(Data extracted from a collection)
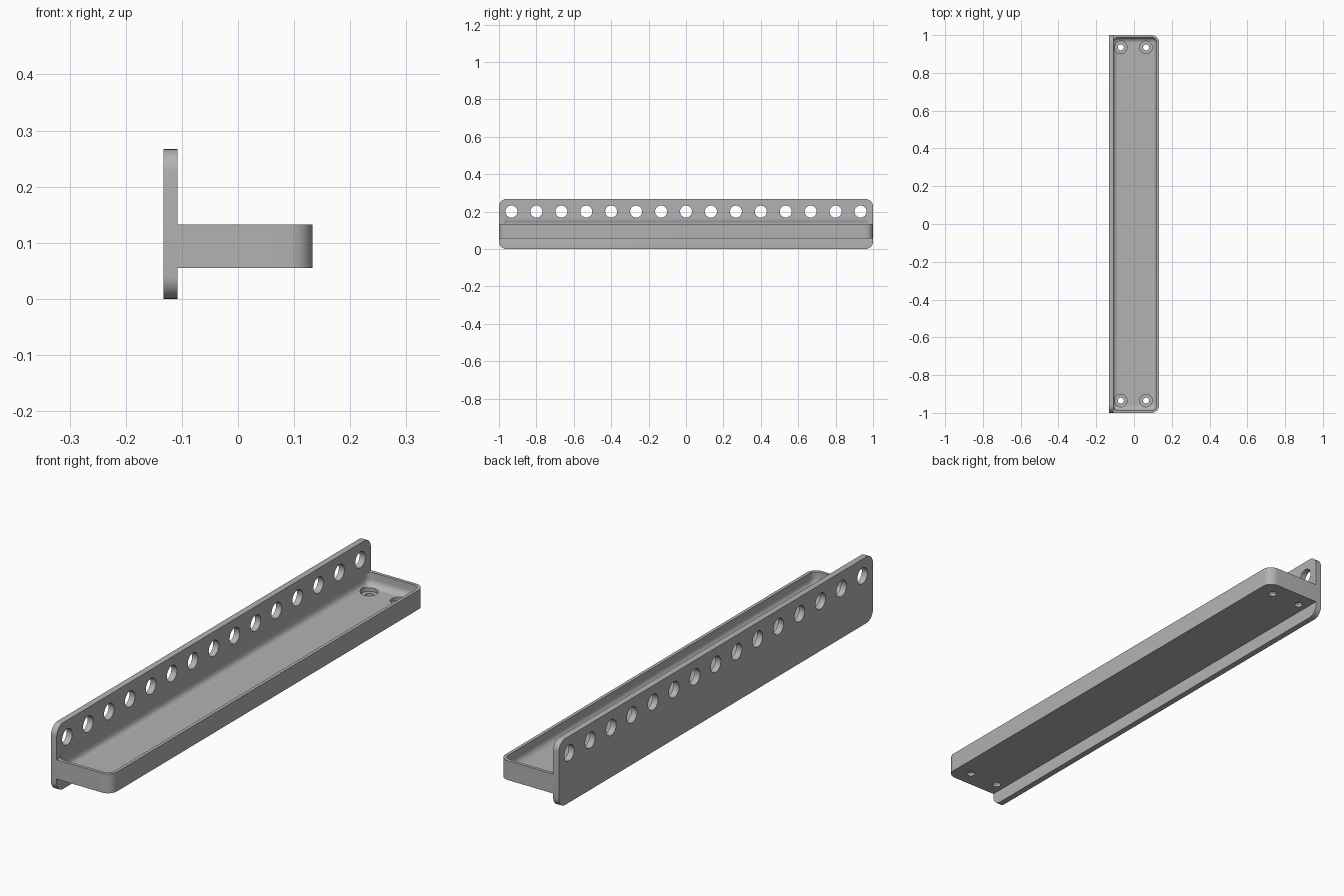
import bpy, bmesh, math
from mathutils import Matrix, Vector

cube = bpy.data.objects.get("Cube")
if cube:
    bpy.data.objects.remove(cube, do_unlink=True)

grey = bpy.data.materials.new("plain grey")
grey.use_nodes = True
grey.diffuse_color = (0.45, 0.45, 0.45, 1)
grey.node_tree.nodes["Principled BSDF"].inputs["Base Color"].default_value = grey.diffuse_color


def finish(bm, name, helper=False):
    mesh = bpy.data.meshes.new(name)
    bm.to_mesh(mesh)
    bm.free()
    mesh.materials.append(grey)
    ob = bpy.data.objects.new(name, mesh)
    bpy.context.collection.objects.link(ob)
    ob.hide_render = helper
    ob.hide_viewport = helper
    return ob


def rounded_box(name, lo, hi, radius, pick, helper=False):
    """Box between two corners; edges chosen by pick(direction, midpoint) are rounded."""
    lo, hi = Vector(lo), Vector(hi)
    bm = bmesh.new()
    bmesh.ops.create_cube(bm, size=1)
    for v in bm.verts:
        v.co = Vector(lo[i] + (v.co[i] + 0.5) * (hi[i] - lo[i]) for i in range(3))
    edges = [e for e in bm.edges
             if pick((e.verts[0].co - e.verts[1].co).normalized(),
                     (e.verts[0].co + e.verts[1].co) / 2)]
    bmesh.ops.bevel(bm, geom=edges, offset=radius, segments=8, profile=0.5, affect='EDGES')
    return finish(bm, name, helper)


def drills(name, centres, radius, depth, axis):
    """A set of parallel cylinders used as one cutter."""
    bm = bmesh.new()
    turn = Matrix.Rotation(math.pi / 2, 4, 'Y') if axis == 'X' else Matrix()
    for c in centres:
        bmesh.ops.create_cone(bm, cap_ends=True, segments=40, radius1=radius, radius2=radius,
                              depth=depth, matrix=Matrix.Translation(c) @ turn)
    return finish(bm, name, True)


def cut(ob, *cutters):
    for c in cutters:
        m = ob.modifiers.new(c.name, 'BOOLEAN')
        m.operation, m.solver, m.object = 'DIFFERENCE', 'EXACT', c


back, face, front = -0.133, -0.108, 0.133
base, floor, rim = 0.055, 0.08, 0.133

# Upright plate with rounded corners, and the tray that projects from it
plate = rounded_box("mounting_plate", (back, -1, 0), (face, 1, 0.267), 0.04,
                    lambda d, m: abs(d.x) > 0.9)
tray = rounded_box("tray", (face, -1, base), (front, 1, rim), 0.04,
                   lambda d, m: abs(d.z) > 0.9 and m.x > 0)

# Soft-edged hollow, which also bites slightly into the plate
hollow = rounded_box("hollow_cutter", (face - 0.004, -0.987, floor), (0.12, 0.987, 0.163),
                     0.027, lambda d, m: True, helper=True)

# Row of holes along the plate
row = drills("row_cutter", [((back + face) / 2, i * 0.1333, 0.2) for i in range(-7, 8)],
             0.032, 0.1, 'X')

# Stepped screw holes in the tray corners
spots = [(x, y) for x in (-0.07, 0.064) for y in (-0.935, 0.935)]
screws = drills("screw_cutter", [(x, y, floor) for x, y in spots], 0.016, 0.2, 'Z')
heads = drills("screw_head_cutter", [(x, y, floor + 0.007) for x, y in spots], 0.033, 0.04, 'Z')

cut(plate, hollow, row)
cut(tray, hollow, screws, heads)

# Smooth the rounded surfaces while keeping crisp edges
for ob in (plate, tray):
    bpy.ops.object.select_all(action='DESELECT')
    ob.select_set(True)
    bpy.context.view_layer.objects.active = ob
    for m in list(ob.modifiers):
        bpy.ops.object.modifier_apply(modifier=m.name)
    bpy.ops.object.shade_smooth_by_angle(angle=math.radians(30))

» Exercise goal
With the line containing "depth=depth, matrix=Matrix.Translation(c) @" as the first and the final line of the records as the last, copy that span exactly and nothing more.

» Output for this task
                              depth=depth, matrix=Matrix.Translation(c) @ turn)
    return finish(bm, name, True)


def cut(ob, *cutters):
    for c in cutters:
        m = ob.modifiers.new(c.name, 'BOOLEAN')
        m.operation, m.solver, m.object = 'DIFFERENCE', 'EXACT', c


back, face, front = -0.133, -0.108, 0.133
base, floor, rim = 0.055, 0.08, 0.133

# Upright plate with rounded corners, and the tray that projects from it
plate = rounded_box("mounting_plate", (back, -1, 0), (face, 1, 0.267), 0.04,
                    lambda d, m: abs(d.x) > 0.9)
tray = rounded_box("tray", (face, -1, base), (front, 1, rim), 0.04,
                   lambda d, m: abs(d.z) > 0.9 and m.x > 0)

# Soft-edged hollow, which also bites slightly into the plate
hollow = rounded_box("hollow_cutter", (face - 0.004, -0.987, floor), (0.12, 0.987, 0.163),
                     0.027, lambda d, m: True, helper=True)

# Row of holes along the plate
row = drills("row_cutter", [((back + face) / 2, i * 0.1333, 0.2) for i in range(-7, 8)],
             0.032, 0.1, 'X')

# Stepped screw holes in the tray corners
spots = [(x, y) for x in (-0.07, 0.064) for y in (-0.935, 0.935)]
screws = drills("screw_cutter", [(x, y, floor) for x, y in spots], 0.016, 0.2, 'Z')
heads = drills("screw_head_cutter", [(x, y, floor + 0.007) for x, y in spots], 0.033, 0.04, 'Z')

cut(plate, hollow, row)
cut(tray, hollow, screws, heads)

# Smooth the rounded surfaces while keeping crisp edges
for ob in (plate, tray):
    bpy.ops.object.select_all(action='DESELECT')
    ob.select_set(True)
    bpy.context.view_layer.objects.active = ob
    for m in list(ob.modifiers):
        bpy.ops.object.modifier_apply(modifier=m.name)
    bpy.ops.object.shade_smooth_by_angle(angle=math.radians(30))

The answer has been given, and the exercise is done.